= What you should do =
Search the entries for the word "rings" and return every line where it is found.

= Data records =
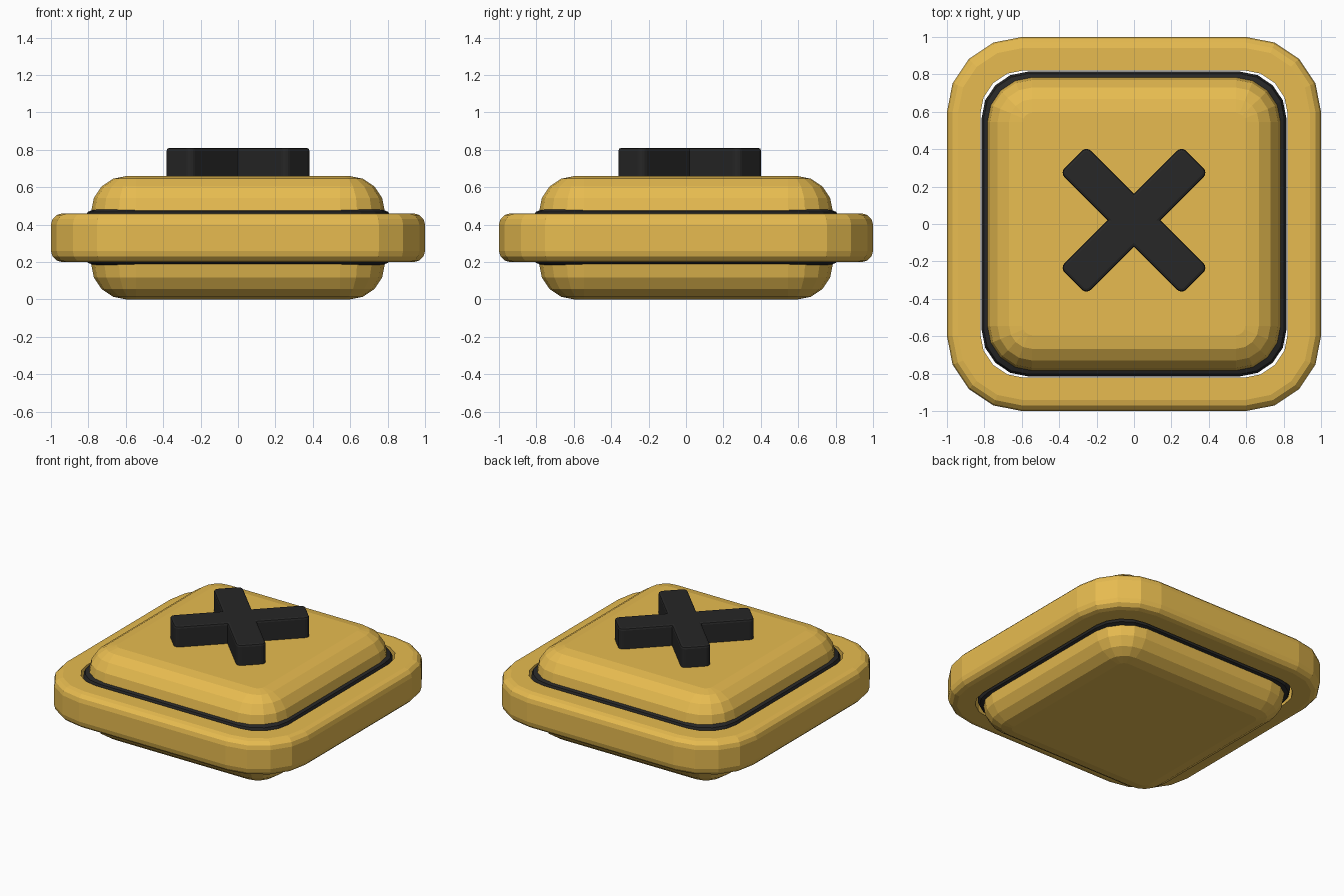
import bpy, bmesh
from math import sin, cos, pi, radians

if "Cube" in bpy.data.objects:
    bpy.data.objects.remove(bpy.data.objects["Cube"])

SEG = 4  # facets per rounded corner


def material(name, rgb):
    m = bpy.data.materials.new(name)
    m.diffuse_color = (*rgb, 1)
    m.use_nodes = True
    m.node_tree.nodes["Principled BSDF"].inputs["Base Color"].default_value = m.diffuse_color
    return m


yellow = material("yellow", (0.80, 0.50, 0.08))
black = material("black", (0.02, 0.02, 0.02))


def outline(half_x, half_y, radius):
    """Rounded rectangle as a list of xy points."""
    pts = []
    for q, (sx, sy) in enumerate([(1, 1), (-1, 1), (-1, -1), (1, -1)]):
        for i in range(SEG + 1):
            a = pi / 2 * (q + i / SEG)
            pts.append((sx * (half_x - radius) + radius * cos(a),
                        sy * (half_y - radius) + radius * sin(a)))
    return pts


def loft(name, sections, mat, closed=False):
    """Skin stacked rounded rectangles (half_x, half_y, radius, z)."""
    bm = bmesh.new()
    rings = [[bm.verts.new((x, y, z)) for x, y in outline(hx, hy, r)]
             for hx, hy, r, z in sections]
    pairs = list(zip(rings, rings[1:]))
    if closed:
        pairs.append((rings[-1], rings[0]))
    else:
        bm.faces.new(rings[0])
        bm.faces.new(rings[-1])
    n = len(rings[0])
    for a, b in pairs:
        for i in range(n):
            j = (i + 1) % n
            bm.faces.new((a[i], a[j], b[j], b[i]))
    bmesh.ops.recalc_face_normals(bm, faces=bm.faces)
    me = bpy.data.meshes.new(name)
    bm.to_mesh(me)
    bm.free()
    me.materials.append(mat)
    ob = bpy.data.objects.new(name, me)
    bpy.context.collection.objects.link(ob)
    return ob


def edge_arc(half, radius, z, bevel, up, steps):
    """Sections of a rounded edge going from the side wall to the flat face."""
    out = []
    for i in range(steps + 1):
        a = pi / 2 * i / steps
        d = bevel * (1 - cos(a))
        out.append((half - d, half - d, radius - d, z + up * bevel * sin(a)))
    return out


# Upper and lower pillow-shaped shells
loft("upper_shell", edge_arc(0.785, 0.24, 0.47, 0.19, 1, 4), yellow)
loft("lower_shell", edge_arc(0.785, 0.24, 0.19, 0.19, -1, 4), yellow)

# Dark band between the shells
band = edge_arc(0.815, 0.25, 0.225, 0.04, -1, 2)[::-1] + edge_arc(0.815, 0.25, 0.44, 0.04, 1, 2)
loft("middle_band", band, black)

# Outer frame with a square hole
frame = edge_arc(1.0, 0.4, 0.26, 0.06, -1, 3)[::-1] + edge_arc(1.0, 0.4, 0.40, 0.06, 1, 3)
frame += [(0.822, 0.822, 0.235, 0.46), (0.822, 0.822, 0.235, 0.20)]
loft("outer_frame", frame, yellow, closed=True)

# Raised cross on top
for name, angle in (("cross_bar_a", 45), ("cross_bar_b", -45)):
    bar = loft(name, [(0.46, 0.10, 0.035, 0.65), (0.46, 0.10, 0.035, 0.795),
                      (0.456, 0.096, 0.031, 0.806), (0.445, 0.085, 0.02, 0.81)], black)
    bar.location.y = 0.02
    bar.rotation_euler.z = radians(angle)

= Solution to this problem =
    rings = [[bm.verts.new((x, y, z)) for x, y in outline(hx, hy, r)]
    pairs = list(zip(rings, rings[1:]))
        pairs.append((rings[-1], rings[0]))
        bm.faces.new(rings[0])
        bm.faces.new(rings[-1])
    n = len(rings[0])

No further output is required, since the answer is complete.